By: Shaun Tanner , 6:46 AM GMT on March 20, 2012
As Weather Underground meteorologists watched and reported on the progress of a cold front that moved through Texas and Oklahoma on Monday, we were asked several times via our twitter account by people in Dallas, "where is this heavy rain and thunderstorms we were promised?" True, the cold front moved agonizingly slow across the Lone State State and its neighbor to the north, but it eventually did reach the Dallas/Fort Worth area with extremely heavy rain and severe thunderstorms. Over 2 inches of rain fell in Dallas Love Air Field. But, this was just the tip of the iceberg.
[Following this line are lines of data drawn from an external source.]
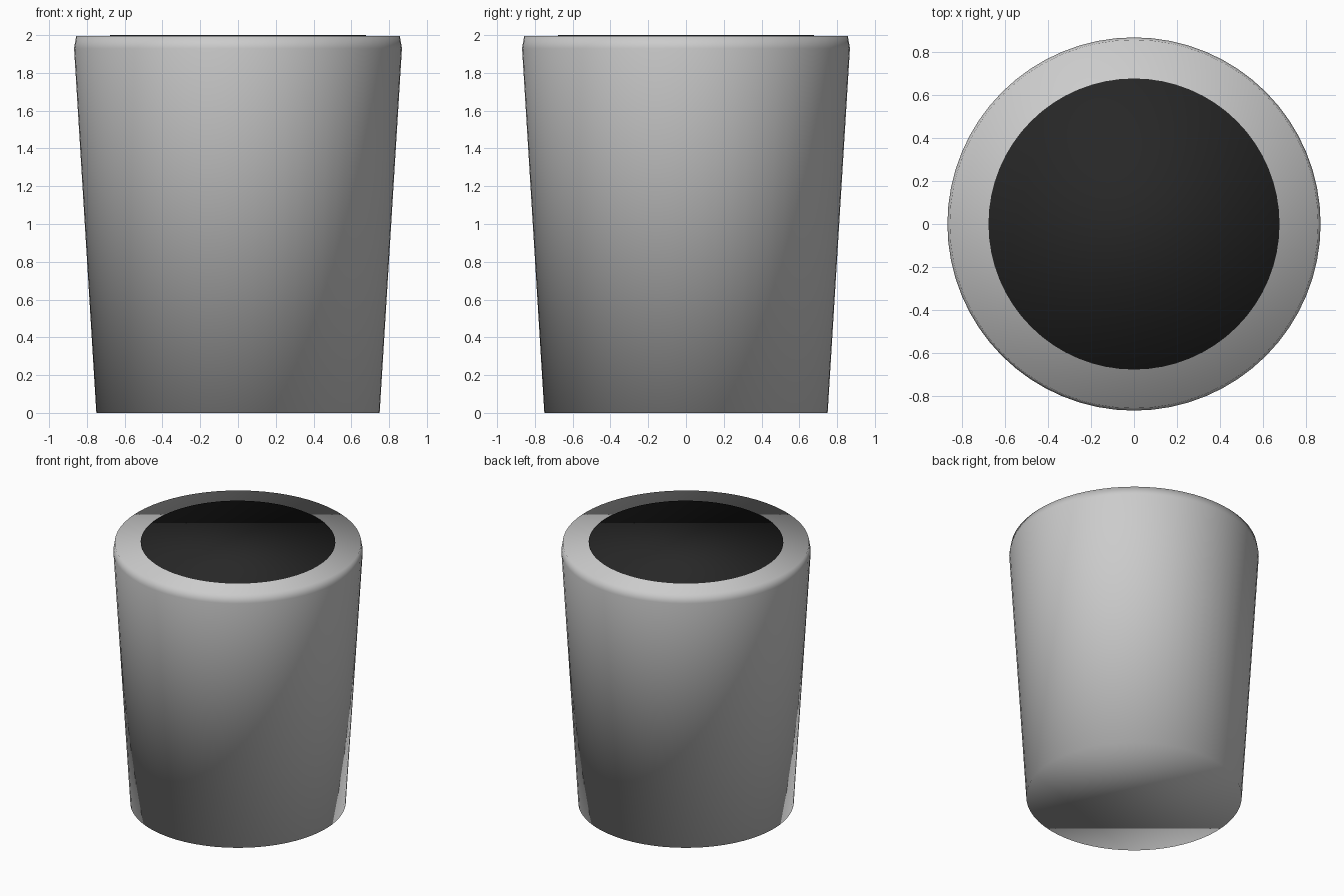
import bpy, bmesh, math

if "Cube" in bpy.data.objects:
    bpy.data.objects.remove(bpy.data.objects["Cube"])

SIDES = 64


def turned_solid(name, profile):
    """Closed, smooth-shaded solid of revolution from (radius, z) points."""
    bm = bmesh.new()
    rings = [[bm.verts.new((r * math.cos(2 * math.pi * i / SIDES),
                            r * math.sin(2 * math.pi * i / SIDES), z))
              for i in range(SIDES)] for r, z in profile]
    for low, high in zip(rings, rings[1:]):
        for i in range(SIDES):
            j = (i + 1) % SIDES
            bm.faces.new((low[i], low[j], high[j], high[i]))
    bm.faces.new(rings[0][::-1])
    bm.faces.new(rings[-1])
    for face in bm.faces:
        face.smooth = True
    mesh = bpy.data.meshes.new(name)
    bm.to_mesh(mesh)
    bm.free()
    obj = bpy.data.objects.new(name, mesh)
    bpy.context.collection.objects.link(obj)
    return obj


# Tapered body with a chamfered upper rim
turned_solid("tapered_body", [(0.75, 0), (0.868, 1.93), (0.857, 1.994)])

# Dark round inset, standing just proud of the rim
inset = turned_solid("dark_top_disc", [(0.677, 1.96), (0.677, 2.0)])
dark = bpy.data.materials.new("dark_surface")
dark.diffuse_color = (0.02, 0.02, 0.02, 1)
dark.use_nodes = True
dark.node_tree.nodes["Principled BSDF"].inputs["Base Color"].default_value = dark.diffuse_color
inset.data.materials.append(dark)
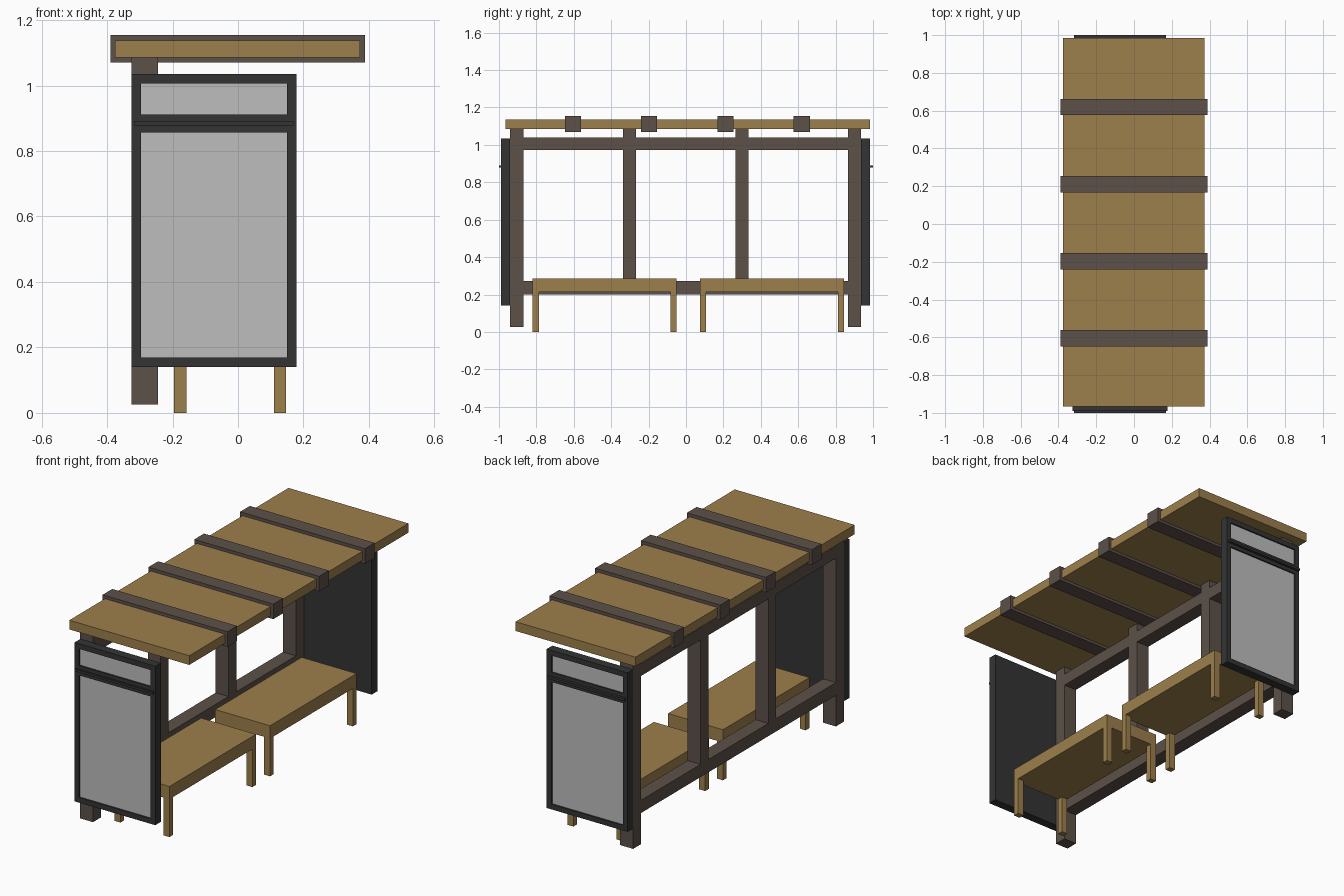
import bpy
import bmesh
from mathutils import Vector

cube = bpy.data.objects.get("Cube")
if cube:
    bpy.data.objects.remove(cube, do_unlink=True)


def material(name, rgb):
    mat = bpy.data.materials.new(name)
    mat.use_nodes = True
    mat.diffuse_color = (*rgb, 1)
    mat.node_tree.nodes["Principled BSDF"].inputs["Base Color"].default_value = (*rgb, 1)
    return mat


wood = material("golden wood", (0.335, 0.212, 0.072))
timber = material("brown timber", (0.110, 0.082, 0.067))
dark = material("dark metal", (0.033, 0.034, 0.034))
pane_grey = material("pale grey pane", (0.51, 0.51, 0.51))


def build(name, mat, boxes):
    """One object from boxes, each given as x, y and z ranges."""
    bm = bmesh.new()
    for ranges in boxes:
        corners = bmesh.ops.create_cube(bm, size=1)["verts"]
        for v in corners:
            v.co = Vector([lo + (c + 0.5) * (hi - lo) for c, (lo, hi) in zip(v.co, ranges)])
    mesh = bpy.data.meshes.new(name)
    bm.to_mesh(mesh)
    bm.free()
    mesh.materials.append(mat)
    obj = bpy.data.objects.new(name, mesh)
    bpy.context.collection.objects.link(obj)
    return obj


# Roof board and the straps around it
build("roof", wood, [((-0.375, 0.372), (-0.965, 0.985), (1.085, 1.137))])
for i in range(4):
    y = -0.605 + i * 0.408
    build(f"roof_strap_{i + 1}", timber, [((-0.39, 0.388), (y - 0.043, y + 0.043), (1.07, 1.155))])

# Rear frame: posts and rails
post_x = (-0.325, -0.245)
for name, y, bottom in (("front_post", -0.905, 0.025), ("front_inner_post", -0.303, 0.27),
                        ("back_inner_post", 0.3, 0.27), ("back_post", 0.9, 0.025)):
    build(name, timber, [(post_x, (y - 0.035, y + 0.035), (bottom, 1.086))])
for name, z in (("lower_rail", (0.2, 0.272)), ("upper_rail", (0.972, 1.04))):
    build(name, timber, [(post_x, (-0.871, 0.866), z)])

# Benches with four legs each
for name, y0, y1 in (("front_bench", -0.82, -0.05), ("back_bench", 0.075, 0.845)):
    x0, x1 = -0.195, 0.147
    build(name + "_seat", wood, [((x0, x1), (y0, y1), (0.213, 0.285))])
    build(name + "_legs", wood, [(x, y, (0, 0.213))
                                 for x in ((x0, x0 + 0.037), (x1 - 0.037, x1))
                                 for y in ((y0, y0 + 0.033), (y1 - 0.033, y1))])

# End panels: framed panes facing outward, plain sheet facing inward
for name, inner, s in (("front", -0.94, -1), ("back", 0.935, 1)):
    def depth(a, b):
        return tuple(sorted((inner + s * a, inner + s * b)))
    x0, x1, z0, z1, rim = -0.325, 0.178, 0.14, 1.035, 0.029
    full = depth(0, 0.05)
    sheet = depth(0, 0.034)
    inside = (x0 + rim, x1 - rim)
    build(name + "_panel_frame", dark, [
        ((x0, x0 + rim), full, (z0, z1)),
        ((x1 - rim, x1), full, (z0, z1)),
        (inside, full, (z0, z0 + rim)),
        (inside, full, (z1 - rim, z1)),
        (inside, full, (0.857, 0.912)),
        (inside, sheet, (z0 + rim, z1 - rim))])
    build(name + "_panel_panes", pane_grey, [
        (inside, depth(0.034, 0.042), (z0 + rim, 0.857)),
        (inside, depth(0.034, 0.042), (0.912, z1 - rim))])
    build(name + "_panel_ridge", dark, [
        ((x0 + 0.008, x1 - 0.008), tuple(sorted((inner + s * 0.04, s))), (0.878, 0.891))])
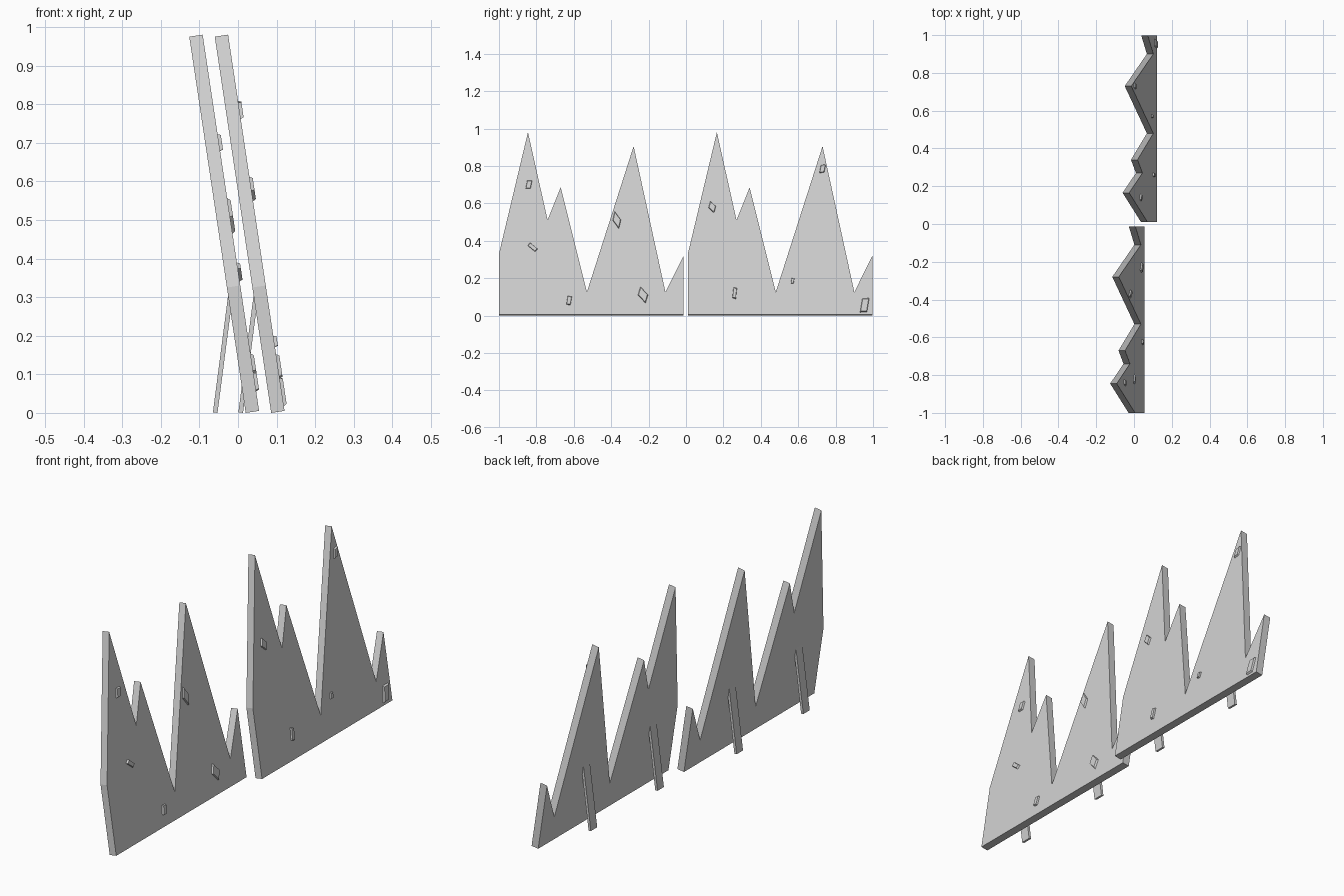
import bpy, bmesh, math
from mathutils import Matrix, Vector

cube = bpy.data.objects.get("Cube")
if cube:
    bpy.data.objects.remove(cube, do_unlink=True)

grey = bpy.data.materials.new("plain grey")
grey.use_nodes = True
colour = (0.65, 0.65, 0.65, 1)
grey.diffuse_color = colour
grey.node_tree.nodes["Principled BSDF"].inputs["Base Color"].default_value = colour


def leaning_frame(origin, lean):
    """Local x runs along world y, local y up the slope, local z out of the face."""
    along = Vector((0, 1, 0))
    up = Vector((-math.sin(lean), 0, math.cos(lean)))
    frame = Matrix((along, up, along.cross(up))).transposed().to_4x4()
    return Matrix.Translation(origin) @ frame


def board(name, outline, depth, frame, base=0.0, taper=1.0):
    """Extrude a flat outline into a plate, optionally tapered to its front."""
    bm = bmesh.new()
    face = bm.faces.new([bm.verts.new((u, v, base)) for u, v in outline])
    centre = face.calc_center_median()
    ring = bmesh.ops.extrude_face_region(bm, geom=[face], use_keep_orig=True)
    for vert in (g for g in ring["geom"] if isinstance(g, bmesh.types.BMVert)):
        vert.co = centre + (vert.co - centre) * taper
        vert.co.z = base + depth
    bmesh.ops.recalc_face_normals(bm, faces=bm.faces)
    mesh = bpy.data.meshes.new(name)
    bm.to_mesh(mesh)
    bm.free()
    mesh.materials.append(grey)
    obj = bpy.data.objects.new(name, mesh)
    obj.matrix_world = frame
    bpy.context.collection.objects.link(obj)


PANEL_LEAN = math.atan(0.15)
LEG_LEAN = -math.atan(0.13)
THICK = 0.035

# Jagged panel outline, measured from its near end: (along, height)
peaks = [(0, 0), (0, 0.33), (0.155, 0.98), (0.26, 0.51), (0.33, 0.685),
         (0.47, 0.125), (0.72, 0.905), (0.89, 0.125), (0.987, 0.32), (0.987, 0)]


def slope(z):
    return max(0, z - 0.005) / math.cos(PANEL_LEAN)


# Raised chips on each panel: (along, height, width, tall, skew)
chips = {
    "near": [(0.16, 0.70, 0.035, 0.045, 0.3), (0.18, 0.365, 0.055, 0.05, -0.4),
             (0.375, 0.08, 0.03, 0.05, 0.3), (0.63, 0.51, 0.045, 0.095, -0.5),
             (0.77, 0.11, 0.055, 0.09, -0.4)],
    "far": [(0.13, 0.58, 0.04, 0.065, -0.3), (0.25, 0.12, 0.025, 0.065, 0.4),
            (0.56, 0.185, 0.02, 0.03, 0.3), (0.72, 0.785, 0.035, 0.04, 0.4),
            (0.945, 0.055, 0.05, 0.075, 0.4)],
}

for side, x, y in (("near", 0.02, -1.0), ("far", 0.086, 0.01)):
    frame = leaning_frame((x, y, 0), PANEL_LEAN)
    board(side + "_panel", [(u, slope(z)) for u, z in peaks], THICK, frame)

    # Skewed chips standing slightly proud of the face
    for i, (u, z, w, h, skew) in enumerate(chips[side]):
        v, k = slope(z), skew * w
        outline = [(u - w / 2, v - h / 4 - k), (u + w / 4, v - h / 2),
                   (u + w / 2, v + h / 4 + k), (u - w / 4, v + h / 2)]
        board(f"{side}_chip_{i + 1}", outline, 0.009, frame, THICK - 0.001, 0.85)

    # Two slim props behind the panel
    for i, along in enumerate((0.18, 0.685)):
        leg_frame = leaning_frame((x - 0.085, y + along, 0.0015), LEG_LEAN)
        w = 0.024
        board(f"{side}_prop_{i + 1}", [(-w, 0), (w, 0), (w, 0.315), (-w, 0.315)],
              0.012, leg_frame)
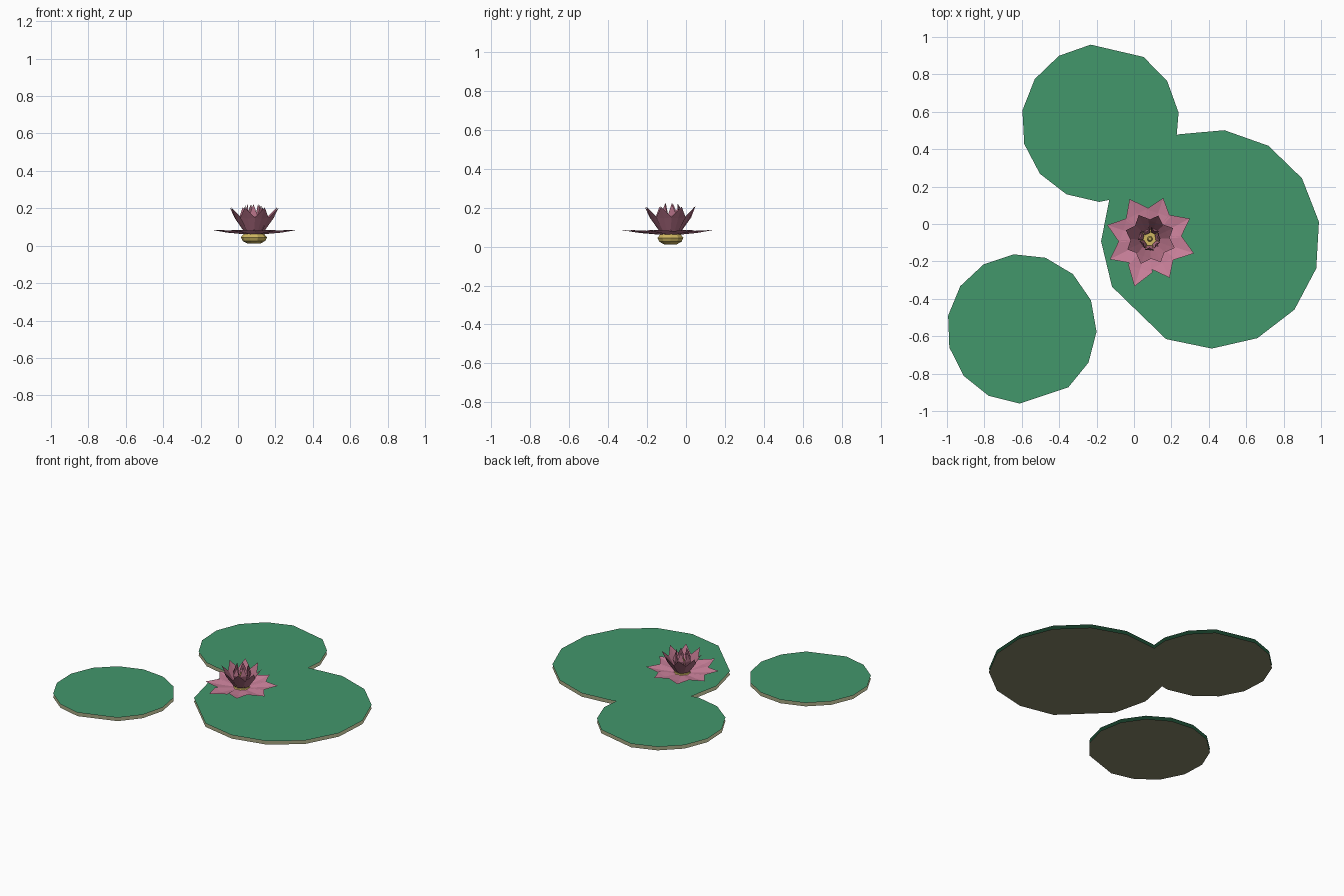
import bpy, bmesh
from math import cos, sin, radians
from mathutils import Vector, Matrix

cube = bpy.data.objects.get("Cube")
if cube:
    bpy.data.objects.remove(cube)


def material(name, colour):
    m = bpy.data.materials.new(name)
    m.use_nodes = True
    m.diffuse_color = (*colour, 1)
    m.node_tree.nodes["Principled BSDF"].inputs["Base Color"].default_value = (*colour, 1)
    return m


leaf_green = material("leaf green", (0.055, 0.31, 0.148))
root_brown = material("olive brown", (0.24, 0.24, 0.14))
petal_pink = material("petal pink", (0.60, 0.22, 0.33))
deep_pink = material("deep pink", (0.42, 0.15, 0.22))
pollen_yellow = material("pollen yellow", (0.62, 0.47, 0.12))


def finish(name, bm, mat):
    mesh = bpy.data.meshes.new(name)
    bm.to_mesh(mesh)
    bm.free()
    mesh.materials.append(mat)
    obj = bpy.data.objects.new(name, mesh)
    bpy.context.collection.objects.link(obj)
    return obj


def pad_sheet(name, centre, radius, start, z, mat, up):
    """Round leaf whose rim is an arc closed by one longer chord."""
    bm = bmesh.new()
    rim = []
    for i in range(14):
        a = radians(start + i * 24.6)
        rim.append(bm.verts.new((centre[0] + radius * cos(a),
                                 centre[1] + radius * sin(a), z)))
    bm.faces.new(rim if up else rim[::-1])
    finish(name, bm, mat)


# Floating pads: a green top sheet above a brown underside sheet
pads = {
    "large_pad": ((0.41, -0.08), 0.586, -114),
    "back_pad": ((-0.18, 0.54), 0.422, 97),
    "small_pad": ((-0.60, -0.56), 0.40, -51.5),
}
for name, (centre, radius, start) in pads.items():
    pad_sheet(name + "_top", centre, radius, start, 0.025, leaf_green, True)
    pad_sheet(name + "_underside", centre, radius, start, 0, root_brown, False)

FLOWER = Vector((0.085, -0.08, 0))


def petal_ring(name, count, start, spine, widths, cup, mat, reach=(1,)):
    """Ring of creased petals; spine lists (radius, height) from base to tip."""
    bm = bmesh.new()
    for k in range(count):
        turn = Matrix.Rotation(radians(start + k * 360 / count), 3, "Z")
        scale = reach[k % len(reach)]
        rows = []
        for (r, z), w in zip(spine, widths):
            points = [(r * scale, -w, z + cup * w), (r * scale, 0, z), (r * scale, w, z + cup * w)]
            rows.append([bm.verts.new(FLOWER + turn @ Vector(p)) for p in points])
        tip = bm.verts.new(FLOWER + turn @ Vector((spine[-1][0] * scale, 0, spine[-1][1])))
        for low, high in zip(rows, rows[1:]):
            for s in (0, 1):
                bm.faces.new((low[s], high[s], high[s + 1], low[s + 1]))
        for s in (0, 1):
            bm.faces.new((rows[-1][s], tip, rows[-1][s + 1]))
    bmesh.ops.recalc_face_normals(bm, faces=bm.faces)
    finish(name, bm, mat)


# Flower petals: wide flat outer ring, raised middle ring, closed bud
petal_ring("outer_petals", 8, -18, [(0.04, 0.06), (0.15, 0.07), (0.24, 0.085)],
           [0.02, 0.068], 0.15, petal_pink, (1.03, 1, 0.96, 1, 1, 1, 1.11, 0.97))
petal_ring("middle_petals", 8, -20, [(0.05, 0.075), (0.095, 0.145), (0.137, 0.205)],
           [0.02, 0.042], 0.1, deep_pink, (1.03, 1, 0.97))
petal_ring("bud_petals", 7, 10, [(0.03, 0.08), (0.052, 0.16), (0.04, 0.222)],
           [0.014, 0.024], -0.1, deep_pink, (1, 1.15))


def turned(name, profile, sides, mat):
    """Solid of revolution from (radius, height) pairs."""
    bm = bmesh.new()
    rings = []
    for r, z in profile:
        rings.append([bm.verts.new(FLOWER + Vector((r * cos(radians(360 * i / sides)),
                                                    r * sin(radians(360 * i / sides)), z)))
                      for i in range(sides)])
    for low, high in zip(rings, rings[1:]):
        for i in range(sides):
            j = (i + 1) % sides
            bm.faces.new((low[i], low[j], high[j], high[i]))
    bm.faces.new(rings[0][::-1])
    bm.faces.new(rings[-1])
    finish(name, bm, mat)


# Yellow cup under the petals and stamen in the middle
turned("flower_base", [(0.035, 0.012), (0.06, 0.025), (0.07, 0.045), (0.05, 0.068)], 10, pollen_yellow)
turned("stamen", [(0.012, 0.06), (0.016, 0.15), (0.008, 0.165)], 8, pollen_yellow)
The airport at Oklahoma City reported nearly 3 inches of rain, while areas to the east, including Tulsa, reported several more inches of rain. Thus, while there were tornadoes in parts of Texas, including a strong tornado that ripped through Devine and damaged some 50 houses, the most damaging part of the storm from Monday was the flooding it caused. Flash Flood Watches and Flood Watches and Warnings were posted from southern Texas through Missouri because of this heavy rain. When rain this heavy falls on any sort of ground, the ground simply cannot absorb it fast enough. Thus, it runs right off as groundwater that floods streets very easily.
The bad news is this storm was not a one-day event. As we have stated for several days, this storm will be a marathon event as it moves very slowly eastward. On Tuesday, expect the heaviest rain and strongest thunderstorms to move into Louisiana, Arkansas, and Missouri. Amazingly, the HPC forecast for Tuesday below is showing a bull's eye of rain of greater than 6 inches along the border of Louisiana and Arkansas. But, rain up to 3 inches are expected as far north as southern Missouri.
In addition, the Storm Prediction Center has issued a slight chance for severe weather for the Arkansas, Louisiana, eastern Texas area on Tuesday. The main worry for this area is the potential for very strong, possibly severe thunderstorms in the area. Strong tornadoes cannot be ruled out, but there is a decent chance that any tornadoes that do form will be mild. The severe thunderstorms that are expected will be accompanied by large hail that by themselves can cause great damage to the area.
With regard to temperature, the Northern Plains and Upper Midwest will finally see a bit of a cooldown, but record setting temperatures are still possible, as noted in the maximum forecast temperatures below. Seasonally warm temperatures will also continue along the eastern seaboard.
Comments will take a few seconds to appear.